* [Exercise prompt]: Nothing but the lines from the top of the data to the line holding "mat.diffuse_color = GREY" should be printed, word for word and both ends included; leave the pictures out.

* [Task data]:
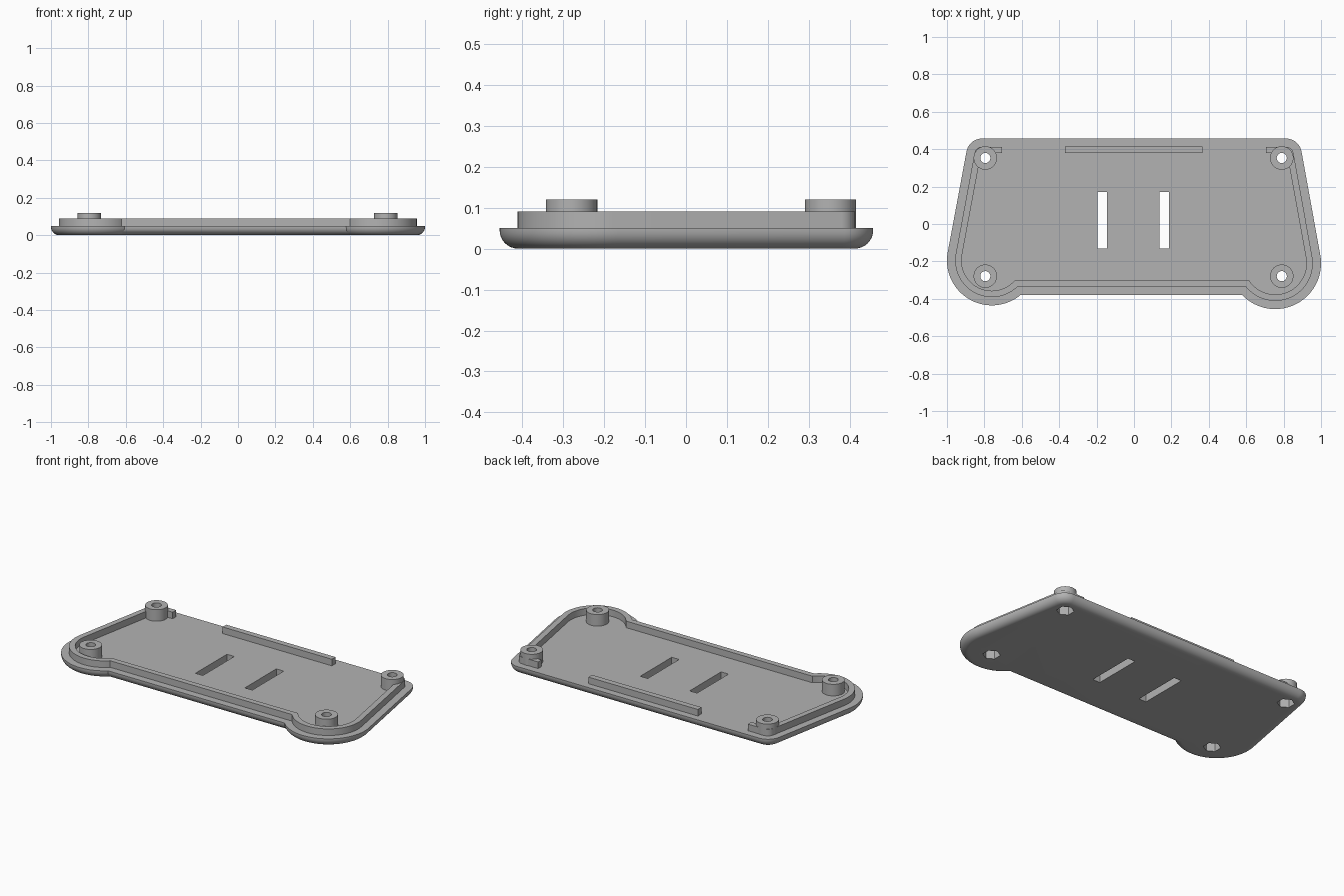
import bpy
import bmesh
from math import acos, asin, atan2, cos, sin, hypot, pi, radians

cube = bpy.data.objects.get("Cube")
if cube:
    bpy.data.objects.remove(cube, do_unlink=True)

GREY = (0.45, 0.45, 0.45, 1.0)
mat = bpy.data.materials.new("plain grey")
mat.use_nodes = True
mat.diffuse_color = GREY
mat.node_tree.nodes["Principled BSDF"].inputs["Base Color"].default_value = GREY

FLOOR, WALL_TOP, BOSS_TOP = 0.05, 0.09, 0.12
BACK, FRONT = 0.457, -0.38
CORNER_R = 0.085
SCREWS = [(x, y) for x in (-0.795, 0.79) for y in (0.353, -0.279)]


def make(name, bm):
    bmesh.ops.recalc_face_normals(bm, faces=bm.faces)
    mesh = bpy.data.meshes.new(name)
    bm.to_mesh(mesh)
    bm.free()
    obj = bpy.data.objects.new(name, mesh)
    bpy.context.collection.objects.link(obj)
    mesh.materials.append(mat)
    return obj


def half_outline(d, side):
    """One end of the outline inset by d, from the back edge round to the front."""
    lobe_x, lobe_y, lobe_r = (0.755, -0.21, 0.245) if side > 0 else (0.76, -0.195, 0.24)
    cx, cy = 0.812, BACK - CORNER_R
    dx, dy = lobe_x - cx, lobe_y - cy
    tangent = atan2(dy, dx) + acos((CORNER_R - lobe_r) / hypot(dx, dy))
    meet = -pi - asin((FRONT + d - lobe_y) / (lobe_r - d))
    pts = []
    for x, y, r, a, b, n in ((cx, cy, CORNER_R - d, pi / 2, tangent, 12),
                             (lobe_x, lobe_y, lobe_r - d, tangent, meet, 40)):
        for i in range(n + 1):
            t = a + (b - a) * i / n
            pts.append((side * (x + r * cos(t)), y + r * sin(t)))
    return pts


def outline(d):
    return half_outline(d, 1) + half_outline(d, -1)[::-1]


def loft(bm, loops):
    for a, b in zip(loops, loops[1:]):
        for i in range(len(a)):
            j = (i + 1) % len(a)
            bm.faces.new((a[i], a[j], b[j], b[i]))


def box(name, x0, x1, y0, y1, z0, z1):
    bm = bmesh.new()
    bmesh.ops.create_cube(bm, size=1)
    for v in bm.verts:
        v.co = ((x0 + x1) / 2 + v.co.x * (x1 - x0),
                (y0 + y1) / 2 + v.co.y * (y1 - y0),
                (z0 + z1) / 2 + v.co.z * (z1 - z0))
    return make(name, bm)


def cylinder(name, x, y, r, z0, z1, sides):
    bm = bmesh.new()
    bmesh.ops.create_cone(bm, cap_ends=True, segments=sides, radius1=r, radius2=r, depth=z1 - z0)
    bmesh.ops.translate(bm, verts=bm.verts, vec=(x, y, (z0 + z1) / 2))
    return make(name, bm)


def activate(obj):
    bpy.ops.object.select_all(action='DESELECT')
    obj.select_set(True)
    bpy.context.view_layer.objects.active = obj


def cut(obj, cutters):
    activate(obj)
    for c in cutters:
        mod = obj.modifiers.new("cut", 'BOOLEAN')
        mod.operation = 'DIFFERENCE'
        mod.solver = 'EXACT'
        mod.object = c
        bpy.ops.object.modifier_apply(modifier=mod.name)


# base plate with a rounded lower edge
bm = bmesh.new()
R, STEPS = 0.045, 8
layers = [(0.0, FLOOR)]
for k in range(STEPS + 1):
    t = pi / 2 * k / STEPS
    layers.append((R * (1 - cos(t)), R * (1 - sin(t))))
loops = [[bm.verts.new((x, y, z)) for x, y in outline(d)] for d, z in layers]
loft(bm, loops)
bm.faces.new(loops[0])
bm.faces.new(loops[-1])
plate = make("base_plate", bm)

# raised wall round the ends and front, with short returns at the back
bm = bmesh.new()
TAB = 0.705
rings = []
for d, z in ((0.044, FLOOR), (0.044, WALL_TOP), (0.078, WALL_TOP), (0.078, FLOOR)):
    path = [(TAB, BACK - d)] + outline(d) + [(-TAB, BACK - d)]
    rings.append([bm.verts.new((x, y, z)) for x, y in path])
for a, b in zip(rings, rings[1:] + rings[:1]):
    for i in range(len(a) - 1):
        bm.faces.new((a[i], a[i + 1], b[i + 1], b[i]))
for end in (0, -1):
    bm.faces.new([ring[end] for ring in rings])
wall = make("rim_wall", bm)

# central rail on the back edge
box("back_rail", -0.37, 0.365, 0.38, 0.415, FLOOR, WALL_TOP)

# screw bosses with holes and hexagonal nut pockets underneath
parts = [plate, wall]
cutters = []
for x, y in SCREWS:
    boss = cylinder("screw_boss", x, y, 0.0625, FLOOR, BOSS_TOP, 48)
    hole = cylinder("screw_hole_cutter", x, y, 0.027, -0.1, 0.2, 32)
    nut = cylinder("nut_pocket_cutter", x, y, 0.049, -0.1, 0.06, 6)
    cut(boss, [hole, nut])
    cut(plate, [hole, nut])
    cut(wall, [hole])
    parts.append(boss)
    cutters += [hole, nut]

# two strap slots through the plate
for x in (-0.17, 0.162):
    slot = box("slot_cutter", x - 0.025, x + 0.025, -0.13, 0.172, -0.1, 0.2)
    cut(plate, [slot])
    cutters.append(slot)

for c in cutters:
    bpy.data.objects.remove(c, do_unlink=True)
for obj in parts:
    activate(obj)
    bpy.ops.object.shade_smooth_by_angle(angle=radians(30))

* [Output]:
import bpy
import bmesh
from math import acos, asin, atan2, cos, sin, hypot, pi, radians

cube = bpy.data.objects.get("Cube")
if cube:
    bpy.data.objects.remove(cube, do_unlink=True)

GREY = (0.45, 0.45, 0.45, 1.0)
mat = bpy.data.materials.new("plain grey")
mat.use_nodes = True
mat.diffuse_color = GREY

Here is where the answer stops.